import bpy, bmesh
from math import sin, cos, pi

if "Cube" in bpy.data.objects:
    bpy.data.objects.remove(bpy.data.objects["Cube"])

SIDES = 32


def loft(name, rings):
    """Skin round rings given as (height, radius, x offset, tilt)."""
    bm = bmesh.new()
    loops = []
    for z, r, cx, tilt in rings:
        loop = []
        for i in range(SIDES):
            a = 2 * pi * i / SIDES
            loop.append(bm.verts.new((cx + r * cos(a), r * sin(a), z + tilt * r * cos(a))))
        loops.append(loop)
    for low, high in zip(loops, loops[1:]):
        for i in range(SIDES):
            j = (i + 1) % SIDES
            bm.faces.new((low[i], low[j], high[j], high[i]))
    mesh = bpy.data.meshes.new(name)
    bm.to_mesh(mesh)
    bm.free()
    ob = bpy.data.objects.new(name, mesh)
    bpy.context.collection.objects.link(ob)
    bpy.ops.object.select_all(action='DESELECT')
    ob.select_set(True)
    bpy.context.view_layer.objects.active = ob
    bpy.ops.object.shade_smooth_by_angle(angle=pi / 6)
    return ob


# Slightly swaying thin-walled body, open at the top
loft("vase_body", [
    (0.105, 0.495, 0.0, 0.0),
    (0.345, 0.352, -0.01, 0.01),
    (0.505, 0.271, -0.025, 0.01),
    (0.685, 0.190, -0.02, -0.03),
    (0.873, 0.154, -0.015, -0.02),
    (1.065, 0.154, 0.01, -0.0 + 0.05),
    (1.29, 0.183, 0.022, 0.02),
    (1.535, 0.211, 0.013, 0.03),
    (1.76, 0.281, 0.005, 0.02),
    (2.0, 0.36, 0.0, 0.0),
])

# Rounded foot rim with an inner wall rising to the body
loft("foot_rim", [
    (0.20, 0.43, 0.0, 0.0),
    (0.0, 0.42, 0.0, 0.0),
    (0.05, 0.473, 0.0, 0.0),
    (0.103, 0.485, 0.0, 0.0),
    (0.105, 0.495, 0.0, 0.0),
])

····················

» Problem description:
Please show all lines from the entries that contain the word "data".

» Output below:
if "Cube" in bpy.data.objects:
    bpy.data.objects.remove(bpy.data.objects["Cube"])
    mesh = bpy.data.meshes.new(name)
    ob = bpy.data.objects.new(name, mesh)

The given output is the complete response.